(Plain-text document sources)
+ + + + + + +

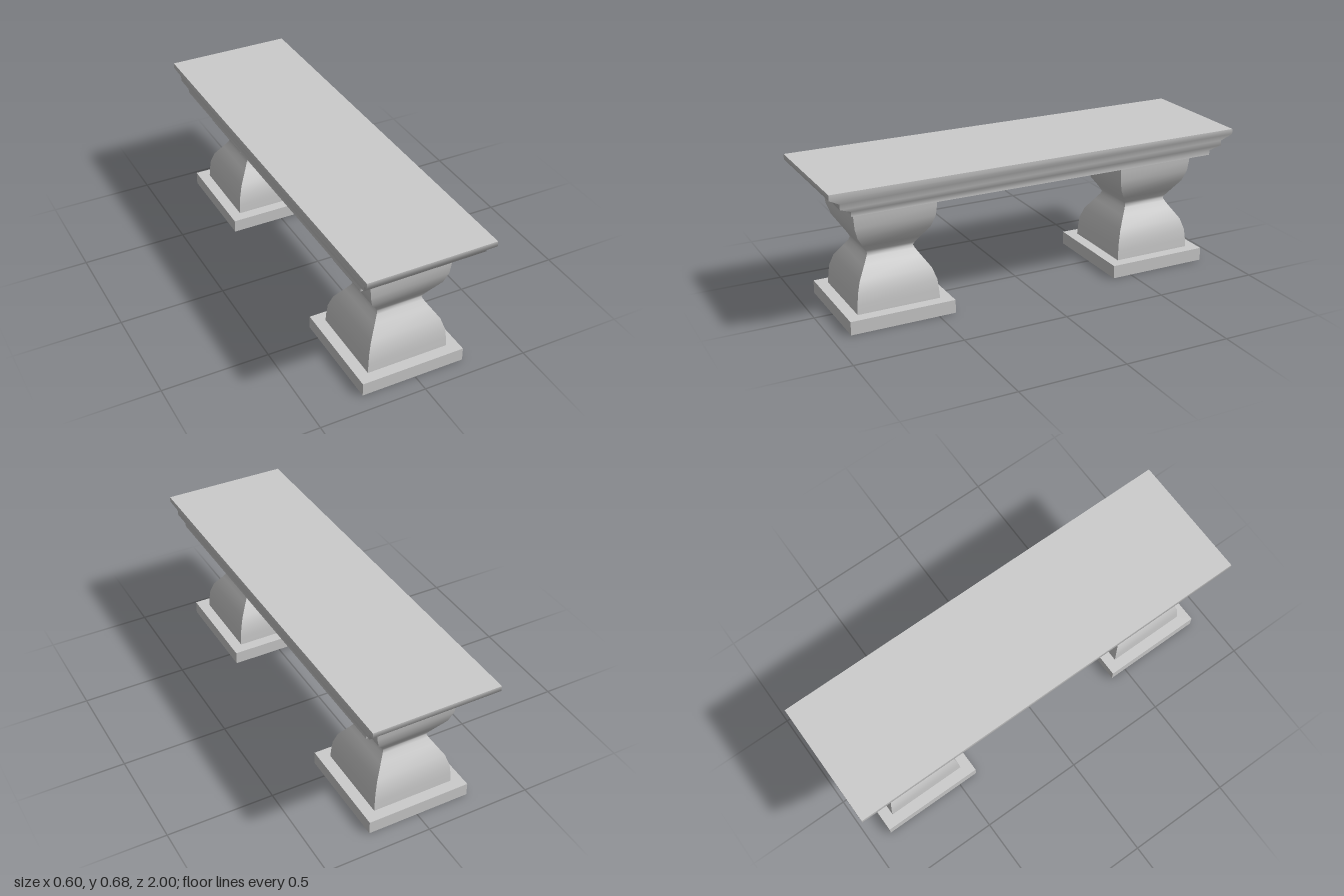
import * as THREE from 'three';

const material = new THREE.MeshStandardMaterial({ color: 0xcccccc });
const CORNERS = [[1, 1], [1, -1], [-1, -1], [-1, 1]];

// Rectangular loft through rows of [y, halfX, halfZ]: smooth up each side, sharp at corners and caps.
function loft(rows) {
  const positions = [];
  const indices = [];
  const addPoint = ([y, hx, hz], [sx, sz]) => positions.push(sx * hx, y, sz * hz);

  CORNERS.forEach((corner, side) => {
    const start = positions.length / 3;
    rows.forEach((row, i) => {
      addPoint(row, corner);
      addPoint(row, CORNERS[(side + 1) % 4]);
      if (i === 0) return;
      const a = start + 2 * (i - 1);
      indices.push(a, a + 1, a + 3, a, a + 3, a + 2);
    });
  });

  // Bottom and top caps
  [[rows[0], false], [rows[rows.length - 1], true]].forEach(([row, up]) => {
    const s = positions.length / 3;
    CORNERS.forEach((corner) => addPoint(row, corner));
    if (up) indices.push(s, s + 1, s + 2, s, s + 2, s + 3);
    else indices.push(s, s + 2, s + 1, s, s + 3, s + 2);
  });

  const geometry = new THREE.BufferGeometry();
  geometry.setAttribute('position', new THREE.Float32BufferAttribute(positions, 3));
  geometry.setIndex(indices);
  geometry.computeVertexNormals();
  return geometry;
}

function addMesh(parent, name, geometry) {
  const mesh = new THREE.Mesh(geometry, material);
  mesh.name = name;
  parent.add(mesh);
  return mesh;
}

// Square waisted pillar on a plinth
function createLeg(name) {
  const leg = new THREE.Group();
  leg.name = name;

  addMesh(leg, 'plinth', new THREE.BoxGeometry(0.494, 0.063, 0.494)).position.y = 0.0315;

  // Lower half of the profile [y, half width], mirrored about the waist
  const waist = 0.305;
  const lower = [[0.057, 0.195], [0.105, 0.192], [0.153, 0.187], [0.206, 0.17], [0.26, 0.134], [0.291, 0.114]];
  const upper = lower.map(([y, h]) => [2 * waist - y, h]).reverse();
  const profile = [...lower, [waist, 0.108], ...upper];
  addMesh(leg, 'pillar', loft(profile.map(([y, h]) => [y, h, h])));
  return leg;
}

export function createModel() {
  const bench = new THREE.Group();
  bench.name = 'bench';

  // Seat slab with a stepped, moulded edge
  addMesh(bench, 'seat', loft([
    [0.553, 0.269, 0.897],
    [0.575, 0.269, 0.897],
    [0.597, 0.285, 0.95],
    [0.621, 0.285, 0.95],
    [0.65, 0.301, 1],
    [0.675, 0.301, 1],
  ]));

  // Two legs, set slightly off the seat's centre line
  [['frontLeg', 0.667], ['backLeg', -0.652]].forEach(([name, z]) => {
    const leg = createLeg(name);
    leg.position.set(-0.009, 0, z);
    bench.add(leg);
  });

  return bench;
}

+ + + + + + +

Go through the records above and copy every line holding the word "length".

    const start = positions.length / 3;
  [[rows[0], false], [rows[rows.length - 1], true]].forEach(([row, up]) => {
    const s = positions.length / 3;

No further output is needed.